* [SUPPLIED RECORDS]:
────

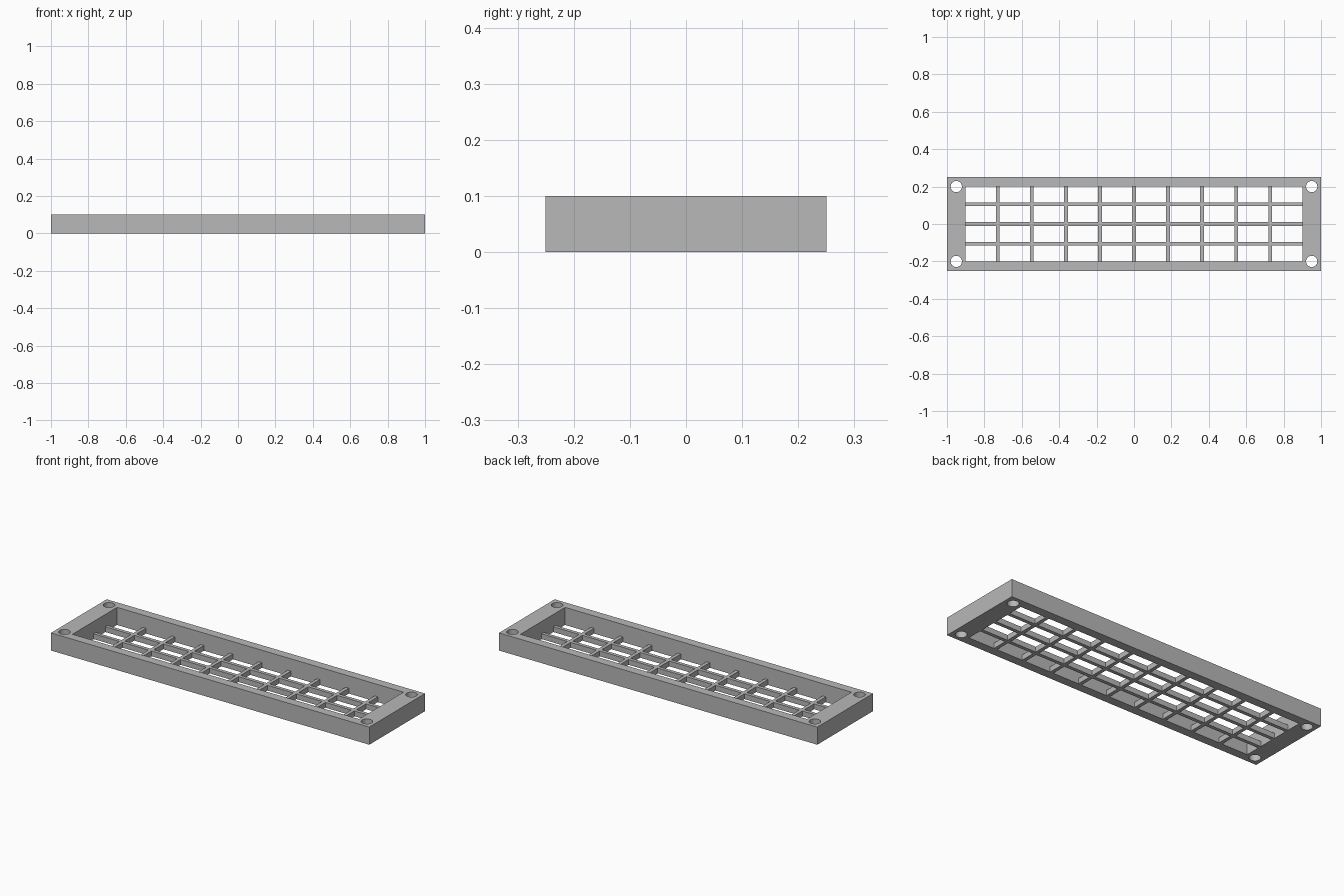
import bpy, bmesh, math

if "Cube" in bpy.data.objects:
    bpy.data.objects.remove(bpy.data.objects["Cube"], do_unlink=True)

# Overall sizes
HALF_X, HALF_Y, HEIGHT = 1.0, 0.25, 0.1
OPEN_X, OPEN_Y = 0.9, 0.2
BAR, BAR_HEIGHT = 0.02, 0.03
HOLE_RADIUS = 0.03
CROSS_BARS, LONG_BARS = 9, 3

grey = bpy.data.materials.new("plain grey")
grey.use_nodes = True
grey.diffuse_color = (0.48, 0.48, 0.48, 1)
grey.node_tree.nodes["Principled BSDF"].inputs["Base Color"].default_value = grey.diffuse_color


def rectangle(x, y):
    return [(-x, -y), (x, -y), (x, y), (-x, y)]


def circle(cx, cy, radius, count=32):
    angles = [2 * math.pi * i / count for i in range(count)]
    return [(cx + radius * math.cos(a), cy + radius * math.sin(a)) for a in angles]


def plate(name, outlines, height):
    """Extrude closed outlines; the inner ones become holes."""
    curve = bpy.data.curves.new(name + "_outline", "CURVE")
    curve.dimensions = "2D"
    curve.fill_mode = "BOTH"
    curve.extrude = height / 2
    for points in outlines:
        spline = curve.splines.new("POLY")
        spline.points.add(len(points) - 1)
        for p, (x, y) in zip(spline.points, points):
            p.co = (x, y, 0, 1)
        spline.use_cyclic_u = True
    temp = bpy.data.objects.new(name + "_outline", curve)
    bpy.context.collection.objects.link(temp)
    deps = bpy.context.evaluated_depsgraph_get()
    mesh = bpy.data.meshes.new_from_object(temp.evaluated_get(deps))
    bpy.data.objects.remove(temp, do_unlink=True)
    bm = bmesh.new()
    bm.from_mesh(mesh)
    bmesh.ops.remove_doubles(bm, verts=bm.verts, dist=0.0001)
    bmesh.ops.translate(bm, verts=bm.verts, vec=(0, 0, height / 2))
    bmesh.ops.recalc_face_normals(bm, faces=bm.faces)
    bm.to_mesh(mesh)
    bm.free()
    mesh.materials.clear()
    mesh.materials.append(grey)
    obj = bpy.data.objects.new(name, mesh)
    bpy.context.collection.objects.link(obj)
    return obj


def box(name, x, y, size_x, size_y):
    bpy.ops.mesh.primitive_cube_add(size=1, location=(x, y, BAR_HEIGHT / 2))
    obj = bpy.context.object
    obj.name = name
    obj.scale = (size_x, size_y, BAR_HEIGHT)
    obj.data.materials.append(grey)


# Deep rectangular frame with a bolt hole in each corner
holes = [circle(sx * 0.95, sy * 0.2, HOLE_RADIUS) for sx in (-1, 1) for sy in (-1, 1)]
frame = plate("frame", [rectangle(HALF_X, HALF_Y), rectangle(OPEN_X, OPEN_Y)] + holes, HEIGHT)
bpy.ops.object.select_all(action="DESELECT")
frame.select_set(True)
bpy.context.view_layer.objects.active = frame
bpy.ops.object.shade_smooth_by_angle()

# Evenly spaced cells of the grille at the bottom of the frame
cell_x = (2 * OPEN_X - CROSS_BARS * BAR) / (CROSS_BARS + 1)
cell_y = (2 * OPEN_Y - LONG_BARS * BAR) / (LONG_BARS + 1)

# Long bars run the full length
for j in range(LONG_BARS):
    y = (j - (LONG_BARS - 1) / 2) * (cell_y + BAR)
    box(f"long_bar_{j + 1}", 0, y, 2 * OPEN_X, BAR)

# Cross bars fill in between the long bars
for i in range(CROSS_BARS):
    x = (i - (CROSS_BARS - 1) / 2) * (cell_x + BAR)
    for j in range(LONG_BARS + 1):
        y = (j - LONG_BARS / 2) * (cell_y + BAR)
        box(f"cross_bar_{i + 1}_{j + 1}", x, y, BAR, cell_y)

────

* [WORK ORDER]: Each entry should be set down exactly, pictures excluded.

* [SOLUTION TO THIS PROBLEM]:
import bpy, bmesh, math

if "Cube" in bpy.data.objects:
    bpy.data.objects.remove(bpy.data.objects["Cube"], do_unlink=True)

# Overall sizes
HALF_X, HALF_Y, HEIGHT = 1.0, 0.25, 0.1
OPEN_X, OPEN_Y = 0.9, 0.2
BAR, BAR_HEIGHT = 0.02, 0.03
HOLE_RADIUS = 0.03
CROSS_BARS, LONG_BARS = 9, 3

grey = bpy.data.materials.new("plain grey")
grey.use_nodes = True
grey.diffuse_color = (0.48, 0.48, 0.48, 1)
grey.node_tree.nodes["Principled BSDF"].inputs["Base Color"].default_value = grey.diffuse_color


def rectangle(x, y):
    return [(-x, -y), (x, -y), (x, y), (-x, y)]


def circle(cx, cy, radius, count=32):
    angles = [2 * math.pi * i / count for i in range(count)]
    return [(cx + radius * math.cos(a), cy + radius * math.sin(a)) for a in angles]


def plate(name, outlines, height):
    """Extrude closed outlines; the inner ones become holes."""
    curve = bpy.data.curves.new(name + "_outline", "CURVE")
    curve.dimensions = "2D"
    curve.fill_mode = "BOTH"
    curve.extrude = height / 2
    for points in outlines:
        spline = curve.splines.new("POLY")
        spline.points.add(len(points) - 1)
        for p, (x, y) in zip(spline.points, points):
            p.co = (x, y, 0, 1)
        spline.use_cyclic_u = True
    temp = bpy.data.objects.new(name + "_outline", curve)
    bpy.context.collection.objects.link(temp)
    deps = bpy.context.evaluated_depsgraph_get()
    mesh = bpy.data.meshes.new_from_object(temp.evaluated_get(deps))
    bpy.data.objects.remove(temp, do_unlink=True)
    bm = bmesh.new()
    bm.from_mesh(mesh)
    bmesh.ops.remove_doubles(bm, verts=bm.verts, dist=0.0001)
    bmesh.ops.translate(bm, verts=bm.verts, vec=(0, 0, height / 2))
    bmesh.ops.recalc_face_normals(bm, faces=bm.faces)
    bm.to_mesh(mesh)
    bm.free()
    mesh.materials.clear()
    mesh.materials.append(grey)
    obj = bpy.data.objects.new(name, mesh)
    bpy.context.collection.objects.link(obj)
    return obj


def box(name, x, y, size_x, size_y):
    bpy.ops.mesh.primitive_cube_add(size=1, location=(x, y, BAR_HEIGHT / 2))
    obj = bpy.context.object
    obj.name = name
    obj.scale = (size_x, size_y, BAR_HEIGHT)
    obj.data.materials.append(grey)


# Deep rectangular frame with a bolt hole in each corner
holes = [circle(sx * 0.95, sy * 0.2, HOLE_RADIUS) for sx in (-1, 1) for sy in (-1, 1)]
frame = plate("frame", [rectangle(HALF_X, HALF_Y), rectangle(OPEN_X, OPEN_Y)] + holes, HEIGHT)
bpy.ops.object.select_all(action="DESELECT")
frame.select_set(True)
bpy.context.view_layer.objects.active = frame
bpy.ops.object.shade_smooth_by_angle()

# Evenly spaced cells of the grille at the bottom of the frame
cell_x = (2 * OPEN_X - CROSS_BARS * BAR) / (CROSS_BARS + 1)
cell_y = (2 * OPEN_Y - LONG_BARS * BAR) / (LONG_BARS + 1)

# Long bars run the full length
for j in range(LONG_BARS):
    y = (j - (LONG_BARS - 1) / 2) * (cell_y + BAR)
    box(f"long_bar_{j + 1}", 0, y, 2 * OPEN_X, BAR)

# Cross bars fill in between the long bars
for i in range(CROSS_BARS):
    x = (i - (CROSS_BARS - 1) / 2) * (cell_x + BAR)
    for j in range(LONG_BARS + 1):
        y = (j - LONG_BARS / 2) * (cell_y + BAR)
        box(f"cross_bar_{i + 1}_{j + 1}", x, y, BAR, cell_y)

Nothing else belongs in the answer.